CMU researchers at NREC leave for future at Uber
For Uber, a company that has become a household name in the U.S., growth is naturally in its sights, and has been since the company’s inception.
Earlier this year, Uber teamed up with Carnegie Mellon’s Robotics Department. Autonomous vehicles are the talk of the future of transportation, and Carnegie Mellon is a leader in research on robotics and self-driving cars.
As Uber continues to grow, not only allowing consumers nationwide to use their service, but also expanding to countries like Mexico and Greece, drivers are in high demand. These drivers, however, put a heavy burden on Uber’s bottom line. It made sense, therefore, for Uber to invest in a future with self-driving cars.
Behind the scenes, the agreement was rife with tension and confusion from the start. The National Robotics Engineering Center (NREC) is used to their funding coming from corporate and government donations, and the Uber agreement caused confusion, as much of the boost in funding for autonomous research was to come from the school’s pocket.
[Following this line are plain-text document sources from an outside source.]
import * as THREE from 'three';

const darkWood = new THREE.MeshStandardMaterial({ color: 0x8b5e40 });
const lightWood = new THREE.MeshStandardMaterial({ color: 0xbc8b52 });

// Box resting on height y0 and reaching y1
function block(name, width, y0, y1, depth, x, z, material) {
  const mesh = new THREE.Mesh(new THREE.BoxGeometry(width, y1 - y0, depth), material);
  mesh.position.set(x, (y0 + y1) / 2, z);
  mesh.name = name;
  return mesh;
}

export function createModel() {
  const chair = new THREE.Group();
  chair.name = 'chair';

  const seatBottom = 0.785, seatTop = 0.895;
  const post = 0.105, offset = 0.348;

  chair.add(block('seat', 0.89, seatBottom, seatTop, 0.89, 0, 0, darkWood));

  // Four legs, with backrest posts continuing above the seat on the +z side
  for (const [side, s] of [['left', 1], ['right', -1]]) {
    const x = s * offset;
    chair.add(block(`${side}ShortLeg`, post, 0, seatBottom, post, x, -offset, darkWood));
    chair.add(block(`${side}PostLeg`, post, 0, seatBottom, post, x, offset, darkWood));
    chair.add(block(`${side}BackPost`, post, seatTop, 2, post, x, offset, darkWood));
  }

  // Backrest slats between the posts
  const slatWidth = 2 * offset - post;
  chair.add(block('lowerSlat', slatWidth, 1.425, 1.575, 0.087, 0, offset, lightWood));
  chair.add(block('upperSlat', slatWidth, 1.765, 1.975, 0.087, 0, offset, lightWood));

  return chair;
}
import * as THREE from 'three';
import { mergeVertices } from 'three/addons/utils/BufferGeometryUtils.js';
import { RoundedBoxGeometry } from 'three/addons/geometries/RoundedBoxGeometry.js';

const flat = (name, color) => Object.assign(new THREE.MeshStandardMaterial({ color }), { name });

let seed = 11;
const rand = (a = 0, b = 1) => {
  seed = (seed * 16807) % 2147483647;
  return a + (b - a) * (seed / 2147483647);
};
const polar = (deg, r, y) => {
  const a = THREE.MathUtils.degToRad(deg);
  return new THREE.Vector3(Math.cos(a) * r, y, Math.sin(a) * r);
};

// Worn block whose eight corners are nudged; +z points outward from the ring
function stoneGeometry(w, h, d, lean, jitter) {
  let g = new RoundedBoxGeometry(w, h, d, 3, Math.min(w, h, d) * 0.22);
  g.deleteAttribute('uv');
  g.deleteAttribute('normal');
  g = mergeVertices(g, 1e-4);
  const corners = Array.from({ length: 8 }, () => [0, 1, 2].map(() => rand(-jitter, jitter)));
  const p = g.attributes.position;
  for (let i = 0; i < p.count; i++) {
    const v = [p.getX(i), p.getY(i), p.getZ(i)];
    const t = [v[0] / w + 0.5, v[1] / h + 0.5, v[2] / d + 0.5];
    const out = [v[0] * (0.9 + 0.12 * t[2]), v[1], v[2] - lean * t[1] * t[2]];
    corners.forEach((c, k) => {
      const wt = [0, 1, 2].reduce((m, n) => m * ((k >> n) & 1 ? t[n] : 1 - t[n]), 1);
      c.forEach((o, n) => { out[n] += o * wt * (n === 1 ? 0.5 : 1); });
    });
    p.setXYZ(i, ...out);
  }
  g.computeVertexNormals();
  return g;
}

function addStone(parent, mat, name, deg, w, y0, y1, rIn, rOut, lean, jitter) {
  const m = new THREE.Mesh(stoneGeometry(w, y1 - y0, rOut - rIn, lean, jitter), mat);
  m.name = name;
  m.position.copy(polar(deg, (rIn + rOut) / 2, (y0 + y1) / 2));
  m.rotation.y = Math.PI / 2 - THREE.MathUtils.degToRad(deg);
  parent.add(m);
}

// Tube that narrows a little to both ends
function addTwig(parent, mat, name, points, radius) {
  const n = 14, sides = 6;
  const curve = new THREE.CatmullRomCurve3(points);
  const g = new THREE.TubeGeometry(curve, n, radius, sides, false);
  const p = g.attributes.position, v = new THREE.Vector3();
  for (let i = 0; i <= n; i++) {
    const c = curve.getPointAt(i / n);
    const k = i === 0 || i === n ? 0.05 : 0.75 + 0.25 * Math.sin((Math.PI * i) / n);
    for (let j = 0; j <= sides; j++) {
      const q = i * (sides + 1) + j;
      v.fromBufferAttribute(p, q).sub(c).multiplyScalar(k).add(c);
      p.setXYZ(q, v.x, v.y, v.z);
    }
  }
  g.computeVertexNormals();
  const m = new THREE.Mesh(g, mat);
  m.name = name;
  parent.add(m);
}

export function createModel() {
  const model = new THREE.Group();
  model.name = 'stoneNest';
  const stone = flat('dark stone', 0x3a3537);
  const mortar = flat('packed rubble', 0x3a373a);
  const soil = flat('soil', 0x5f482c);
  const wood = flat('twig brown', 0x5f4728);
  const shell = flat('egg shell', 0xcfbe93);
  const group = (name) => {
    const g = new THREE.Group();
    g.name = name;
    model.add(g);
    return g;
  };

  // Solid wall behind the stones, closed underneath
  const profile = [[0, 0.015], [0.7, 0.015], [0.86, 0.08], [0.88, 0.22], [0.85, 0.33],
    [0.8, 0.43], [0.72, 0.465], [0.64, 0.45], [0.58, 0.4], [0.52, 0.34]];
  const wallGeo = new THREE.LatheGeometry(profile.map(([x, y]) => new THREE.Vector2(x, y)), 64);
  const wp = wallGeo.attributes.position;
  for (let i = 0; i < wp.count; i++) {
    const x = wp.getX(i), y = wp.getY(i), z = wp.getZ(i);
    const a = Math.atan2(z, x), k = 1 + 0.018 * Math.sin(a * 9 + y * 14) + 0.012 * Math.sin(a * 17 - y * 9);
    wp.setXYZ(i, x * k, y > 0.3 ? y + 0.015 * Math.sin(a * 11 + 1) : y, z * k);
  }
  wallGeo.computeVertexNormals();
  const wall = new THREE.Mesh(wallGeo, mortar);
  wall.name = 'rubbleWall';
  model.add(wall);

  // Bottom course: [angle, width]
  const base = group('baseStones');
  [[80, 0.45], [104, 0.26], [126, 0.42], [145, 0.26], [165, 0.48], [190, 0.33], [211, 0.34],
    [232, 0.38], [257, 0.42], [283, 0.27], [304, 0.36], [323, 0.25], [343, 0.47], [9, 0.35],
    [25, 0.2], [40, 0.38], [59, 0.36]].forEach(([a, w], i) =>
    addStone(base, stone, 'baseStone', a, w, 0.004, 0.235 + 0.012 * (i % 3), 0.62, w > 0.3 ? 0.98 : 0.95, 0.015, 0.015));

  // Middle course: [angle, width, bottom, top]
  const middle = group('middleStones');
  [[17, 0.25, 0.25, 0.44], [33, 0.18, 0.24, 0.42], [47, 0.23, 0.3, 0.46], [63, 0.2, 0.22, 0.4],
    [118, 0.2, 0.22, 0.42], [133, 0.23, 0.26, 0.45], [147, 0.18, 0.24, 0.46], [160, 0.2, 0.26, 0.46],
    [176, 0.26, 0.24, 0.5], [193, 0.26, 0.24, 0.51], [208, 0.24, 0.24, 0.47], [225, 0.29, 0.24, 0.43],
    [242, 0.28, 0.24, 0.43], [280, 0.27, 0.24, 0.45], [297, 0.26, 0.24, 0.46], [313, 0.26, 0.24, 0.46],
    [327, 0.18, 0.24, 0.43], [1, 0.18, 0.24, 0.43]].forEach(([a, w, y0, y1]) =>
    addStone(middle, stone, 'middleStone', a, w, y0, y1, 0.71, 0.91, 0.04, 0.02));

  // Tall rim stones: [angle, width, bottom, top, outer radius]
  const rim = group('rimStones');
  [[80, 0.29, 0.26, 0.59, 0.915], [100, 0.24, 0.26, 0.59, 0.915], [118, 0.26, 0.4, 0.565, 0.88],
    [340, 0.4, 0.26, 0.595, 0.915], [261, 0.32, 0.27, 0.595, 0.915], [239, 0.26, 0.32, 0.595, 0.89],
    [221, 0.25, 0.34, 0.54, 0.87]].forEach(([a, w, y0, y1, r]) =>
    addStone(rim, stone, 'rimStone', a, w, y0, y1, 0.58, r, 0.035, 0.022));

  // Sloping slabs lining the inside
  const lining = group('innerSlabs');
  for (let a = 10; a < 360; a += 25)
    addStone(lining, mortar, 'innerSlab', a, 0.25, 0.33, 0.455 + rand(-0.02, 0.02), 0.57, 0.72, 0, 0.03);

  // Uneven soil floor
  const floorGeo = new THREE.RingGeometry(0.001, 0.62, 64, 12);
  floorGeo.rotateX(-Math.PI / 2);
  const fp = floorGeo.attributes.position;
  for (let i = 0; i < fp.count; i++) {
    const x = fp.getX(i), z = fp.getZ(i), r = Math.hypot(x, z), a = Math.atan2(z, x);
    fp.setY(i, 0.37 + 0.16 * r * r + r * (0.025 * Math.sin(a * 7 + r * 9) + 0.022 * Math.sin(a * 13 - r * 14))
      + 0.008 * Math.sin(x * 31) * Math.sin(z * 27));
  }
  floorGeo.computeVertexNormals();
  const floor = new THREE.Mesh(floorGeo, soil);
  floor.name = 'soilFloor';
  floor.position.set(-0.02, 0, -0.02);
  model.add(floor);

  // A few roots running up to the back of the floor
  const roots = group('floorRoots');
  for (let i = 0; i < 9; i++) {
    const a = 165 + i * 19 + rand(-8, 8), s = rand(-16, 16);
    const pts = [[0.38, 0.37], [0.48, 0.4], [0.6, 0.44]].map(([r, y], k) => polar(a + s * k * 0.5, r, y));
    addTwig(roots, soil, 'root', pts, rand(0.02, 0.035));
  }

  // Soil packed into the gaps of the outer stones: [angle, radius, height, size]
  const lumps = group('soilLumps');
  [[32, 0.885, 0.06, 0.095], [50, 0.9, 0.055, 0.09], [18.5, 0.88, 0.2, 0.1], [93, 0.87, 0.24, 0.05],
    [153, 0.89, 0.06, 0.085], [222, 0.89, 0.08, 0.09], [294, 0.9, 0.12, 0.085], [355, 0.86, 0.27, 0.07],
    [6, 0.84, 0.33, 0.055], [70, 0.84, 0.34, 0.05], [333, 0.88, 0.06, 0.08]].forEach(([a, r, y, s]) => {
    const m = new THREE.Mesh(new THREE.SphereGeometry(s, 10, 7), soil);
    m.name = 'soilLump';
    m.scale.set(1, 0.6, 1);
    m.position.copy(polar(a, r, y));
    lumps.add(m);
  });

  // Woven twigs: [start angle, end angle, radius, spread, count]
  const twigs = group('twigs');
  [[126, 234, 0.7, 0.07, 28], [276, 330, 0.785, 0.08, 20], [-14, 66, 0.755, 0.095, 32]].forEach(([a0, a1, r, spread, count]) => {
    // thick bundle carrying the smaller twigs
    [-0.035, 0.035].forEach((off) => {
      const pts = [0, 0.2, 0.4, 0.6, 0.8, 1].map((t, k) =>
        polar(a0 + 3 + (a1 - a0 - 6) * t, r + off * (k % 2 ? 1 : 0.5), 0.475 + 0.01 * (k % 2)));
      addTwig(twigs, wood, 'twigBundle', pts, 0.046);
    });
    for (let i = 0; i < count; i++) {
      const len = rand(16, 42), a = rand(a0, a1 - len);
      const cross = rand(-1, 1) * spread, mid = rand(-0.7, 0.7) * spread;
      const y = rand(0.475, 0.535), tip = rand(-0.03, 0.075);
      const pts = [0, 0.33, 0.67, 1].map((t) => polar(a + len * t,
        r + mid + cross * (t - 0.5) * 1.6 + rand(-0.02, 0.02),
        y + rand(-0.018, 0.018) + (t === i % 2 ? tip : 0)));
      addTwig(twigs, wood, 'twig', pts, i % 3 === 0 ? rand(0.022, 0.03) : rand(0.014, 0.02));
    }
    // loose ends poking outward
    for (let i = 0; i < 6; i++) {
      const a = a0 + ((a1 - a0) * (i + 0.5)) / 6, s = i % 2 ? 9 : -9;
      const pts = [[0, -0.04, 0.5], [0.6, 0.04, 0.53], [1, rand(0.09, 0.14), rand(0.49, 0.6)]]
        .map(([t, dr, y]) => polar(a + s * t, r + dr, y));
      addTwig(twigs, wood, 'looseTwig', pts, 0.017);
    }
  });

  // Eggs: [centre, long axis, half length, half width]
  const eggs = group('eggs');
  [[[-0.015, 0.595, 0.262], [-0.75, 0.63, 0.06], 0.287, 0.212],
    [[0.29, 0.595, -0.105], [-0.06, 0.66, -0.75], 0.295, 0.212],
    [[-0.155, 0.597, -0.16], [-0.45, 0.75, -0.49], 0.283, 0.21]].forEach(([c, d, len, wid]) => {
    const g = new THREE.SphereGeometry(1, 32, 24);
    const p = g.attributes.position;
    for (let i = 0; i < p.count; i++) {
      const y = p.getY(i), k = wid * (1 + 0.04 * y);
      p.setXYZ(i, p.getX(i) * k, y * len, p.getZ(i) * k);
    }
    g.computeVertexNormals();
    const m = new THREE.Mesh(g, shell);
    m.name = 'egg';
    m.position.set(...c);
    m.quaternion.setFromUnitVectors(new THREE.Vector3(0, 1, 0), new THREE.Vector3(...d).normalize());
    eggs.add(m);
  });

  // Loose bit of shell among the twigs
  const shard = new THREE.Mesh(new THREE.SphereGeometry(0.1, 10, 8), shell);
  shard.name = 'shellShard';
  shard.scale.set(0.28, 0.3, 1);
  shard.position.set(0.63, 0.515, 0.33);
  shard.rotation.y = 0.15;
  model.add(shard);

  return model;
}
To add to the confusion, the standards were ambiguously set for intellectual property. Now Uber is setting up facilities in Pittsburgh and has hired 40 staff members from NREC, bringing intellectual property, contracts, and funds in house.
It is apparent as well that the move of these employees was in the talks prior to the announcement of Uber’s partnership with NREC on Feb. 2.
Carnegie Mellon’s facilities are not purged, so to speak. The NREC still has contracts from the Department of Defense, the Department of Transportation, and several private donors. Additionally, the NREC has been very involved with the DARPA challenges, autonomous vehicle races sponsored by the U.S. government, and approved by congress.
Secretary of Transportation Anthony Foxx visited the NREC last spring to discuss with students and researchers the viability of autonomous vehicles in the future.
Foxx interacted in a round table discussion with students.
“I’m trying to get a good read on whether the driverless car is going to benefit us. One of the reasons [the Department of Transportation] takes a neutral stance on driverless cars is because we don’t know whether driverless cars or vehicle-to-vehicle communications are viable in the future,” he said in May of 2015.
This makes Carnegie Mellon, as a top research center for driverless cars, a place to watch for the secretary of transportation. Autonomous and interacting vehicles are already becoming more and more prevalent, and it’s not just Uber who would benefit from autonomous vehicle research. Google has long been developing its own driverless cars, and many other manufacturers have joined in. Modern vehicles also made big news this summer when two engineers were able to take control of a Chrysler Jeep remotely via the car’s internet capabilities.
With the world talking more and more about the viability of the driverless car, Carnegie Mellon has seen its name in many papers and news stories, and that is not about to change; the NREC may just have to deal with some new competition.